SOUTH ELGIN, Ill. - A suburban Chicago girl who was abducted at 9-years-old by her noncustodial mother in 2017 has been found safe in another state.
The National Center for Missing & Exploited Children (NCMEC) announced the news on Monday, bringing an end to the family's nearly six-year-long ordeal.
Kayla Unbehaun's father, Ryan Iskerka, expressed his overwhelming joy and gratitude in a statement, thanking Elgin police for their efforts in bringing Kayla home.
"I'm overjoyed that Kayla is home safe," he said.
Kayla's abduction occurred on July 5, 2017, when her mother, Heather Unbehaun, allegedly took her from their residence in South Elgin, Illinois. At the time, Kayla's father had full custody of the 9-year-old.
Kayla Unbehaun | Provided
Kayla’s mother, Heather Unhebhaun, was arrested on kidnapping charges and her bond was set at $250,000. Unhebaun, 40, posted the requisite 10 percent of her bond and has since been released from custody while awaiting extradition back to Illinois, according to Asheville police.
Iskerka had been awarded custody of his daughter earlier that year and Unbehaun had been given visitation rights, police said.

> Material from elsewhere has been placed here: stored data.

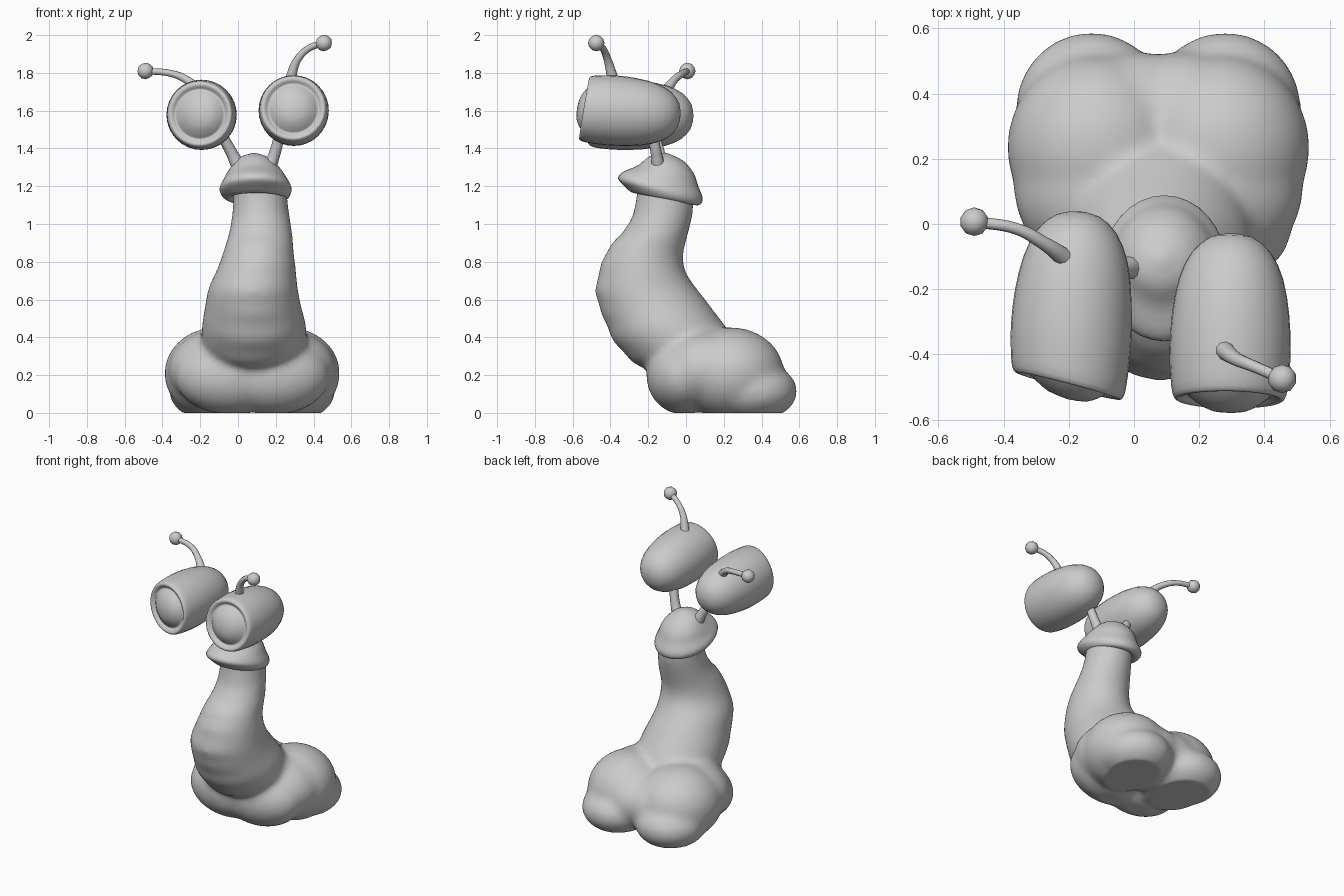
import bpy, bmesh, math
from mathutils import Vector, Matrix

if "Cube" in bpy.data.objects:
    bpy.data.objects.remove(bpy.data.objects["Cube"])


def add_object(name, bm):
    bmesh.ops.recalc_face_normals(bm, faces=bm.faces)
    for f in bm.faces:
        f.smooth = True
    me = bpy.data.meshes.new(name)
    bm.to_mesh(me)
    bm.free()
    ob = bpy.data.objects.new(name, me)
    bpy.context.collection.objects.link(ob)
    return ob


def skin(name, rings):
    """Bridge a list of equal-sized point rings and cap both ends."""
    bm = bmesh.new()
    loops = [[bm.verts.new(p) for p in r] for r in rings]
    n = len(loops[0])
    for a, b in zip(loops, loops[1:]):
        for i in range(n):
            j = (i + 1) % n
            bm.faces.new((a[i], a[j], b[j], b[i]))
    bm.faces.new(loops[0])
    bm.faces.new(loops[-1])
    return add_object(name, bm)


def spline(rows, steps):
    """Catmull-Rom interpolation through rows of numbers."""
    out = []
    for k in range(len(rows) - 1):
        p = [rows[max(0, min(len(rows) - 1, k + d))] for d in (-1, 0, 1, 2)]
        for s in range(steps):
            t = s / steps
            out.append([0.5 * (2 * b + (c - a) * t + (2 * a - 5 * b + 4 * c - d) * t * t
                               + (3 * b - a - 3 * c + d) * t ** 3) for a, b, c, d in zip(*p)])
    return out + [list(rows[-1])]


def loft(name, rows, steps=4, bump=0.0, n=32):
    """Rows: front y, front z, back y, back z, centre x, half width."""
    rings = []
    for k, (fy, fz, by, bz, cx, hw) in enumerate(spline(rows, steps)):
        c, h = Vector((cx, (fy + by) / 2, (fz + bz) / 2)), Vector((0, (fy - by) / 2, (fz - bz) / 2))
        ring = []
        for i in range(n):
            a = 2 * math.pi * i / n
            s = 1 + bump * math.cos(math.pi * k / steps * 2) * max(0, math.cos(a))
            ring.append(c + h * math.cos(a) * s + Vector((hw * math.sin(a), 0, 0)))
        rings.append(ring)
    return skin(name, rings)


def tube(name, pts, radii):
    cu = bpy.data.curves.new(name, 'CURVE')
    cu.dimensions = '3D'
    cu.bevel_depth = 1.0
    cu.bevel_resolution = 3
    cu.use_fill_caps = True
    sp = cu.splines.new('BEZIER')
    sp.bezier_points.add(len(pts) - 1)
    for b, p, r in zip(sp.bezier_points, pts, radii):
        b.co, b.radius = p, r
        b.handle_left_type = b.handle_right_type = 'AUTO'
    ob = bpy.data.objects.new(name, cu)
    bpy.context.collection.objects.link(ob)


def ball(name, loc, r):
    bm = bmesh.new()
    bmesh.ops.create_icosphere(bm, subdivisions=2, radius=r, matrix=Matrix.Translation(loc))
    add_object(name, bm)


# Curved body with soft belly folds
body = loft("body", [(-0.14, 0.21, 0.26, 0.36, 0.08, 0.20),
                     (-0.275, 0.27, 0.22, 0.45, 0.085, 0.27),
                     (-0.385, 0.39, 0.16, 0.53, 0.085, 0.277),
                     (-0.445, 0.53, 0.10, 0.61, 0.08, 0.255),
                     (-0.48, 0.65, 0.045, 0.68, 0.08, 0.237),
                     (-0.448, 0.80, -0.005, 0.76, 0.10, 0.205),
                     (-0.395, 0.90, -0.015, 0.84, 0.11, 0.185),
                     (-0.315, 0.99, 0.005, 0.93, 0.12, 0.168),
                     (-0.27, 1.10, 0.035, 1.05, 0.12, 0.15),
                     (-0.26, 1.25, 0.045, 1.18, 0.115, 0.14)], bump=0.018)

# Two-lobed base: ellipsoids blended into the body, flattened on the ground
bm = bmesh.new()
bm.from_mesh(body.data)
for x, y, z, rx, ry, rz in [(0.205, 0.35, 0.12, 0.235, 0.24, 0.16),
                            (0.19, 0.235, 0.215, 0.275, 0.285, 0.245),
                            (0.16, 0.11, 0.235, 0.285, 0.26, 0.215),
                            (0.11, -0.01, 0.20, 0.30, 0.20, 0.205),
                            (0.07, 0.28, 0.20, 0.24, 0.25, 0.195)]:
    for side in (1, -1):
        m = Matrix.Translation((0.075 + side * x, y, z)) @ Matrix.Diagonal((rx, ry, rz, 1))
        bmesh.ops.create_icosphere(bm, subdivisions=4, radius=1, matrix=m)
for f in bm.faces:
    f.smooth = True
bm.to_mesh(body.data)
bm.free()
bpy.context.view_layer.objects.active = body
rem = body.modifiers.new("blend", 'REMESH')
rem.mode = 'VOXEL'
rem.voxel_size = 0.016
rem.use_smooth_shade = True
smo = body.modifiers.new("soften", 'SMOOTH')
smo.factor = 0.5
smo.iterations = 25
for mod in ("blend", "soften"):
    bpy.ops.object.modifier_apply(modifier=mod)
for v in body.data.vertices:
    v.co.z = max(v.co.z - 0.006, 0.0)

# Head cap with overhanging rim
loft("head", [(-0.24, 1.20, 0.02, 1.13, 0.11, 0.12),
              (-0.28, 1.165, 0.045, 1.10, 0.10, 0.15),
              (-0.325, 1.20, 0.078, 1.105, 0.095, 0.18),
              (-0.36, 1.24, 0.088, 1.14, 0.093, 0.191),
              (-0.335, 1.275, 0.065, 1.20, 0.093, 0.168),
              (-0.255, 1.31, 0.04, 1.27, 0.09, 0.137),
              (-0.19, 1.36, -0.015, 1.335, 0.085, 0.085),
              (-0.115, 1.376, -0.095, 1.374, 0.085, 0.01)], steps=3)

# Eyes: turned shell with a rim and a bulging front
profile = [(0.002, 0), (0.06, 0.008), (0.10, 0.03), (0.122, 0.048), (0.133, 0.055),
           (0.147, 0.043), (0.163, 0.038), (0.175, 0.055), (0.182, 0.11), (0.186, 0.19),
           (0.180, 0.30), (0.160, 0.41), (0.122, 0.49), (0.065, 0.538), (0.002, 0.55)]
for side, front, back, stretch in [("right", (0.292, -0.577, 1.615), (0.015, 1, -0.075), 1.0),
                                   ("left", (-0.205, -0.537, 1.582), (0.06, 1, -0.02), 1.05)]:
    axis = Vector(back).normalized()
    u = axis.cross(Vector((0, 0, 1))).normalized()
    w = u.cross(axis)
    # the rims slant: the outer edge of the left eye and the top of the right sit further back
    slant = Vector((-0.22, 0, 0.03)) if side == "left" else Vector((0.0, 0, 0.10))
    rings = []
    for r, t in spline(profile, 2):
        ring = []
        for i in range(32):
            a = 2 * math.pi * i / 32
            off = (u * math.cos(a) + w * math.sin(a)) * r
            lean = off.dot(slant) * max(0, 1 - t / 0.4)
            ring.append(Vector(front) + axis * (t * stretch + lean) + off)
        rings.append(ring)
    skin(side + "_eye", rings)

# Eye stalks
tube("right_stalk", [(0.16, -0.145, 1.29), (0.19, -0.155, 1.36), (0.225, -0.18, 1.49)], [0.04, 0.031, 0.027])
tube("left_stalk", [(0.01, -0.13, 1.29), (-0.03, -0.14, 1.37), (-0.09, -0.17, 1.48)], [0.04, 0.031, 0.027])

# Antennae with ball tips
for side, pts in [("right", [(0.275, -0.385, 1.76), (0.315, -0.415, 1.87), (0.375, -0.44, 1.93), (0.455, -0.475, 1.958)]),
                  ("left", [(-0.205, -0.11, 1.70), (-0.275, -0.06, 1.765), (-0.36, -0.015, 1.798), (-0.49, 0.007, 1.81)])]:
    tube(side + "_antenna", pts, [0.03, 0.021, 0.018, 0.017])
    ball(side + "_antenna_tip", pts[-1], 0.044)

Iskerka told authorities he last saw his daughter before she went to visit her mother in Wheaton just before the July 4 holiday.
Iskerka said he stopped after work on July 5 to pick up his daughter and was told by Unbehaun’s family that the mother and daughter had gone camping but had not returned and they did not know where the two were.
The search for Kayla intensified over the years, with the NCMEC releasing an age progression photo in hopes of finding her.
Kayla was located in North Carolina after someone who watched a show about her disappearance recognized her at a shopping center in Asheville, N.C., according to police and the National Center for Missing and Exploited Children.
Iskerka also maintained a "Bring Kayla Home" Facebook page where he regularly posted updates and messages addressed to Kayla.
Her case was recently the subject of an episode on Netflix’s "Unsolved Mysteries." Someone recognized her from the show and called police.
"It is unusual," said Asheville Police Lt. Diana Loveland. "But it’s good that when someone does suspect that they recognize someone, no matter how old the story might be, that they are not afraid to give us a call so we can come and investigate."
The Sun-Times contributed to this report.